A provision in tax legislation limiting the ability of companies to take tax deductions for stock options they grant employees might be dropped because of actions by a coalition of high-tech companies, small businesses and corporate groups, said William L. Sollee Jr., principal consultant in the Washington office of Price Waterhouse. But the coalition, including the APPWP, might ultimately lose the war. The Senate is expected to keep the issue alive by passing a non-binding resolution recommending Congress hold hearings on stock options, he said.
Legislation introduced by Sens. Carl Levin, D-Mich., and John McKean, R-Ariz., would have nixed the ability of companies to take tax deductions for stock option grants unless they take a corresponding hit on their bottom line by expensing the options. The bill also would limit the tax deductions companies could claim to the fractional value of the options, rather than the higher imputed value of the options.
The Oregon Investment Council, Salem, terminated Hotchkis and Wiley, which managed more than $738 million in active U.S. stocks for the $25 billion Oregon Public Employes' Retirement Fund. The council also put Columbia Management and Nicholas-Applegate on its watch list.
The money from Hotchkis and Wiley will be placed, at least temporarily, in a value-oriented indexed portfolio with Barclay's Global.
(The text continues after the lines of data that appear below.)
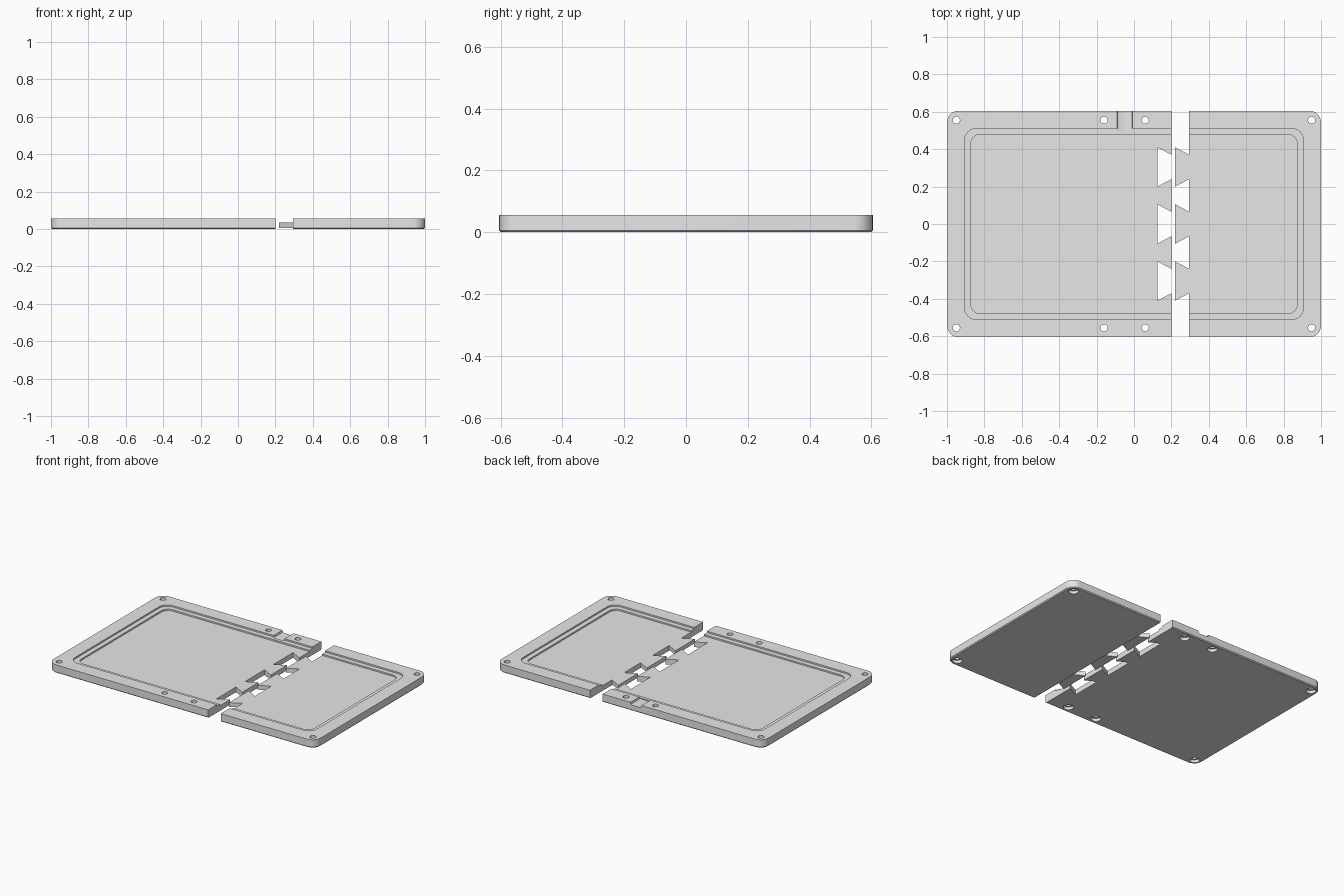
import bpy, bmesh, math
from mathutils import Vector

if "Cube" in bpy.data.objects:
    bpy.data.objects.remove(bpy.data.objects["Cube"], do_unlink=True)

grey = bpy.data.materials.new("light_grey_plastic")
grey.use_nodes = True
COLOUR = (0.8, 0.8, 0.8, 1)
grey.diffuse_color = COLOUR
grey.node_tree.nodes["Principled BSDF"].inputs["Base Color"].default_value = COLOUR

HX, HY, TOP = 1.0, 0.605, 0.055
FLOOR, LEDGE = 0.035, 0.045
LEFT_CUT, RIGHT_CUT = 0.2, 0.295
TEETH = (-0.305, 0, 0.305)


def loft(name, rings):
    """Closed solid through a stack of matching point rings."""
    bm = bmesh.new()
    loops = [[bm.verts.new(p) for p in ring] for ring in rings]
    n = len(loops[0])
    for a, b in zip(loops, loops[1:]):
        for i in range(n):
            j = (i + 1) % n
            bm.faces.new((a[i], a[j], b[j], b[i]))
    bm.faces.new(loops[0][::-1])
    bm.faces.new(loops[-1])
    bmesh.ops.recalc_face_normals(bm, faces=bm.faces)
    mesh = bpy.data.meshes.new(name)
    bm.to_mesh(mesh)
    bm.free()
    mesh.materials.append(grey)
    obj = bpy.data.objects.new(name, mesh)
    bpy.context.collection.objects.link(obj)
    return obj


def rounded(inset, radius, z, steps=8):
    pts = []
    for k, (sx, sy) in enumerate(((1, 1), (-1, 1), (-1, -1), (1, -1))):
        cx, cy = sx * (HX - inset - radius), sy * (HY - inset - radius)
        for i in range(steps + 1):
            a = (k + i / steps) * math.pi / 2
            pts.append((cx + radius * math.cos(a), cy + radius * math.sin(a), z))
    return pts


def prism(name, outline, z0, z1):
    return loft(name, [[(x, y, z) for x, y in outline] for z in (z0, z1)])


def box(name, x0, x1, y0, y1, z0, z1):
    return prism(name, ((x0, y0), (x1, y0), (x1, y1), (x0, y1)), z0, z1)


def circle(x, y, r, n=24):
    return [(x + r * math.cos(i * math.tau / n), y + r * math.sin(i * math.tau / n))
            for i in range(n)]


def dovetail(x_wide, x_narrow, y):
    return ((x_wide, y - 0.105), (x_narrow, y - 0.065),
            (x_narrow, y + 0.065), (x_wide, y + 0.105))


def cut(obj, cutters):
    for c in cutters:
        mod = obj.modifiers.new("cut", 'BOOLEAN')
        mod.operation, mod.solver, mod.object = 'DIFFERENCE', 'EXACT', c
    bpy.context.view_layer.update()
    deps = bpy.context.evaluated_depsgraph_get()
    mesh = bpy.data.meshes.new_from_object(obj.evaluated_get(deps))
    obj.modifiers.clear()
    obj.data = mesh
    for c in cutters:
        bpy.data.objects.remove(c, do_unlink=True)


def tray(name):
    # chamfered base, outer wall, rim, ledge and sunken floor
    return loft(name, [rounded(*r) for r in (
        (0.006, 0.056, 0), (0, 0.062, 0.006), (0, 0.062, TOP),
        (0.095, 0.06, TOP), (0.095, 0.06, LEDGE),
        (0.127, 0.05, LEDGE), (0.127, 0.05, FLOOR))])


def screw_holes(xs):
    # through holes with a counterbore underneath
    out = []
    for x in xs:
        for y in (-0.555, 0.555):
            out.append(prism("hole_cutter", circle(x, y, 0.019), -0.1, 0.1))
            out.append(prism("bore_cutter", circle(x, y, 0.031), -0.1, 0.02))
    return out


# Large half with screw holes, dovetail sockets and a cable notch
large = tray("large_tray_half")
cutters = [box("side_cutter", LEFT_CUT, 2, -1, 1, -1, 1)]
cutters += screw_holes((-0.95, -0.16, 0.06))
cutters += [prism("socket_cutter", dovetail(0.125, LEFT_CUT, y), -0.1, 0.1) for y in TEETH]
profile = [(-0.09, 0.1), (-0.09, 0.048), (-0.087, 0.042), (-0.08, 0.038),
           (-0.018, 0.038), (-0.011, 0.042), (-0.008, 0.048), (-0.008, 0.1)]
cutters.append(loft("notch_cutter", [[(x, y, z) for x, z in profile] for y in (0.5, 0.7)]))
cut(large, cutters)

# Small half
small = tray("small_tray_half")
cut(small, [box("side_cutter", -2, RIGHT_CUT, -1, 1, -1, 1)] + screw_holes((0.95,)))

# Dovetail tabs on the small half
tabs = [prism("dovetail_tab_%d" % (i + 1), dovetail(0.22, RIGHT_CUT, y), 0.006, FLOOR)
        for i, y in enumerate(TEETH)]

bpy.ops.object.select_all(action='DESELECT')
for obj in (large, small):
    obj.select_set(True)
bpy.context.view_layer.objects.active = large
bpy.ops.object.shade_smooth_by_angle(angle=math.radians(30))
Fund officials still must decide whether to move the money to other firms, said Dan Smith, Oregon's director of investments. Sharp underperformance against the S&P 500 and the sale of Hotchkis and Wiley to Merrill Lynch were reasons for the termination. Hotchkis and Wiley and Merrill officials declined to comment.
Columbia, which manages more than $740 million for Oregon, and Nicholas- Applegate, which runs about $441 million, are on watch because of dissatisfaction with the firms' recent performance and concerns about their direction, council members said. Both will be asked to give written responses.
Chevy Chase Bank today announced an agreement to purchase ASB Capital Management from NationsBank. Terms of the deal were not disclosed.
The new ownership will have little effect on our day-to-day operations, nor will there be any changes in the company's management structure,'' ASB President Robert M. Phillips said in a statement. Chevy Chase previously had no institutional money management units.
Officials at CIPSCO Inc., parent of Central Illinois Public Service Co., Springfield, and Union Electric Co., St. Louis, are studying whether their employee benefit funds will be consolidated as a result of the merger of the two companies. In defined benefit assets, Union has $925 million and CIPSCO, $290 million. In 401(k) assets, Union has about $500 million and CIPSCO, $100 million. It could take a year or more to complete the study and make a decision.
Memorial Sloan Kettering Cancer Center, New York, committed $10 million each to Blackstone Capital Partners III Merchant Banking Fund and WCAS Capital Partners III fund; $20 million to J.P. Morgan for a global multimarket fund; and $10 million to the S.C. Fundamental Value Fund, a global hedge fund. Funding will come from existing U.S. equity managers; none will be terminated.
The hires are part of the $1.5 billion general fund's new $190 million allocation to alternatives, said Mike Gutnick, senior vice president, finance. The fund has committed $130 million and is still seeking to add other managers. Cambridge Capital Advisors is assisting.
The Central Pension Fund of International Union of Operating Fund Engineers, Washington, hired Boston Partners to manage $120 million in equities for the $4.7 billion fund. John Szczur, director of investment, said funding came from a restructuring. Several managers were terminated, but he wouldn't name them. Ennis Knupp & Associates assisted.
Boston Partners will run the money in its premium strategy, which invests in non-traditional investments and large-cap value stocks.
Connecticut state Treasurer Christopher Burnham said he will resign later this summer to become the president and CEO of Columbus Circle Investors.
Mr. Burnham is the sole trustee of the $13.8 billion State of Connecticut Retirement & Trust Funds, Hartford. He will take over the CEO duties from Irwin Smith, the founder of Columbus Circle, who continues as CIO. Mr. Burnham's new position does not preclude him from future runs for public office, said Patrick O'Neil, a spokesman. Mr. Burnham was rumored to be a candidate for the U.S. Senate and a future gubernatorial candidate.
Gordon Linsday will become executive director of the Municipal Employees Retirement System of Michigan, Lansing, Aug. 18. He replaces Dorothy A. Stevens, who is retiring after 20 years at the $2.6 billion fund.
Mr. Linsday retired as deputy director, bureau of investments at the Michigan Department of Treasury after 27 years. A search for Mr. Linsday's replacement is under way